All relationships have their rough patches. But for the Seahawks and Russell Wilson, those rough patches have been fairly minimal, at least publicly, during the nine year marriage between the franchise and star quarterback.
But Wilson is on a scorched earth campaign this week, basically demanding to play assistant general manager to John Schneider and throwing just about every member of his team under the bus. Naturally, the Seahawks are not happy about this development.
It's easy to understand Wilson's frustration. He has been sacked and hit a lot. You can also understand the Seahawks' frustration from the other side of the fence. You cannot ignore the number of sacks and hits Wilson is culpable for taking. The two sides are butting heads and if this continues, a messy divorce could be part of the not-so-distant future.
Of course, the Seahawks and Wilson can work this out and thanks to a $39 million dead cap hit, they're going to have at least a year to do so, as the signal caller won't be playing anywhere but Seattle in 2021. But just as Wilson has a right to protect himself, so too does the franchise. If he is engaging in a chicken dance, Seattle needs to be prepared for life without him.
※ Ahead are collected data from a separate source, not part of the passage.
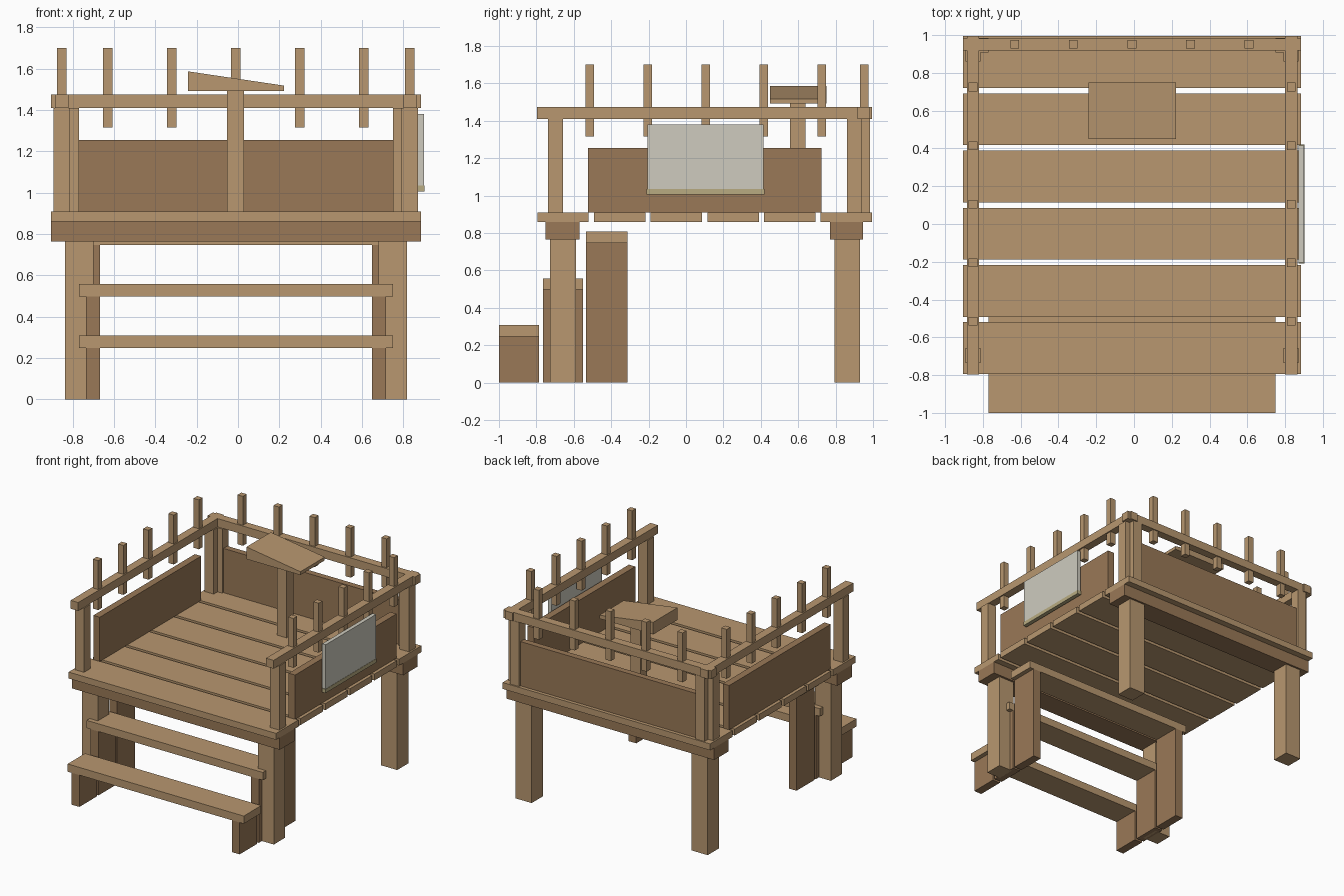
import bpy

if "Cube" in bpy.data.objects:
    bpy.data.objects.remove(bpy.data.objects["Cube"])

CX = -0.01  # symmetry plane of the platform


def material(name, rgb):
    m = bpy.data.materials.new(name)
    m.diffuse_color = (*rgb, 1)
    m.use_nodes = True
    m.node_tree.nodes["Principled BSDF"].inputs["Base Color"].default_value = m.diffuse_color
    return m


WOOD = material("light_wood", (0.48, 0.31, 0.16))
DARK = material("dark_wood", (0.32, 0.19, 0.095))
PALE = material("pale_board", (0.62, 0.60, 0.52))
TAN = material("tan_trim", (0.48, 0.41, 0.22))


def prism(name, profile, y0, y1, mat):
    """Extrude an x-z profile along y."""
    n = len(profile)
    verts = [(x, y, z) for y in (y0, y1) for x, z in profile]
    faces = [tuple(range(n)), tuple(range(2 * n - 1, n - 1, -1))]
    faces += [(i, i + n, (i + 1) % n + n, (i + 1) % n) for i in range(n)]
    mesh = bpy.data.meshes.new(name)
    mesh.from_pydata(verts, [], faces)
    mesh.materials.append(mat)
    ob = bpy.data.objects.new(name, mesh)
    bpy.context.collection.objects.link(ob)
    return ob


def box(name, x, y, z, mat=WOOD):
    return prism(name, [(x[0], z[0]), (x[1], z[0]), (x[1], z[1]), (x[0], z[1])], *y, mat)


def pair(name, x, y, z, mat=WOOD):
    """Left part plus its mirror image on the right."""
    box("left_" + name, x, y, z, mat)
    box("right_" + name, (2 * CX - x[1], 2 * CX - x[0]), y, z, mat)


FULL = (-0.905, 0.885)
STEP = (-0.77, 0.75)

# Deck planks and support beams
for i in range(6):
    y = -0.795 + 0.303 * i
    box(f"deck_plank_{i + 1}", FULL, (y, y + 0.275), (0.86, 0.91))
box("front_beam", FULL, (-0.75, -0.57), (0.765, 0.86), DARK)
box("back_beam", FULL, (0.77, 0.945), (0.765, 0.86), DARK)

# Legs
pair("front_leg", (-0.838, -0.70), (-0.727, -0.587), (0, 0.765))
pair("back_leg", (-0.838, -0.70), (0.793, 0.93), (0, 0.765))

# Stairs
for i, (y0, y1) in enumerate([(-1.0, -0.785), (-0.765, -0.55), (-0.535, -0.312)]):
    h = 0.25 * (i + 1) - 0.002
    pair(f"stair_support_{i + 1}", (-0.735, -0.668), (y0, y1), (0, h), DARK)
    box(f"stair_tread_{i + 1}", STEP, (y0, y1), (h, h + 0.06))

# Railing posts and rails
pair("front_post", (-0.892, -0.812), (-0.737, -0.657), (0.91, 1.41))
pair("side_back_post", (-0.892, -0.812), (0.86, 0.94), (0.91, 1.41))
pair("back_post", (-0.85, -0.77), (0.908, 0.985), (0.91, 1.41))
pair("side_rail", (-0.885, -0.82), (-0.797, 0.995), (1.41, 1.475))
box("back_rail", FULL, (0.918, 0.983), (1.41, 1.475))

# Solid panels below the rails
pair("side_panel", (-0.88, -0.825), (-0.525, 0.725), (0.91, 1.255), DARK)
box("back_panel", STEP, (0.92, 0.968), (0.91, 1.255), DARK)

# Upright pickets
R = 0.023
for i in range(5):
    y = -0.515 + 0.31 * i
    pair(f"side_picket_{i + 1}", (-0.852 - R, -0.852 + R), (y - R, y + R), (1.315, 1.70))
    x = -0.631 + 0.31 * i
    box(f"back_picket_{i + 1}", (x - R, x + R), (0.952 - R, 0.952 + R), (1.315, 1.70))

# Lectern
box("lectern_post", (-0.053, 0.03), (0.556, 0.638), (0.91, 1.495))
prism("lectern_top", [(-0.242, 1.492), (0.223, 1.492), (0.223, 1.518), (-0.242, 1.587)],
      0.45, 0.75, WOOD)

# Board hung on the right side
box("side_board", (0.87, 0.9), (-0.205, 0.415), (1.035, 1.38), PALE)
box("side_board_trim", (0.87, 0.902), (-0.21, 0.42), (1.005, 1.035), TAN)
But this presents an even larger problem for Seattle, who does not have a starting quality quarterback on its roster behind Wilson. While any future trade involving Wilson is likely to include high draft picks and potentially a stop-gap quarterback (the Matthew Stafford trade serving as an outline), coach Pete Carroll is knocking on the door of retirement and he won't be looking to spend his final three years in Seattle partaking in a massive rebuild.
By some stroke of luck, the 2021 free agent class is actually loaded with some quality insurance policies. Names like Andy Dalton, Jameis Winston, Tyrod Taylor, Jacoby Brissett, Cam Newton, Joe Flacco, and CJ Beathard are amongst those available. Using the Marcus Mariota signing as an outline, handing one of these quarterbacks a two-year contract could be wise for the Seahawks.
But herein lies another problem. Seattle has limited cap space and many other holes to fill. How can Seattle give Brissett a two-year contract at $6 million per year and still fill the holes at guard, center, running back, wide receiver, defensive line, and corner? Especially when they currently have just $2-$4 million in space to work with.
The Seahawks have a right to protect themselves if things continue down this road with Wilson. And with the path Wilson is headed down this week, he may finally force Schneider's hands to either commit to a serious backup or use one of his precious few draft picks on a signal caller to develop for the future.
In his attempts to force Seattle to bend to his will, Wilson may have inadvertently forced Schneider to spend the money earmarked for improvement on Wilson's replacement. If anything, this week should serve as a reality check for Seattle. Wilson won't be around forever and Seattle's disregard to developing a backup quarterback could bite them.
For now, this is just smoke and again, there's time to fix things. But if Wilson and the Seahawks continue down this track, the only questions will be where he will be playing next and who will ultimately replace him under center.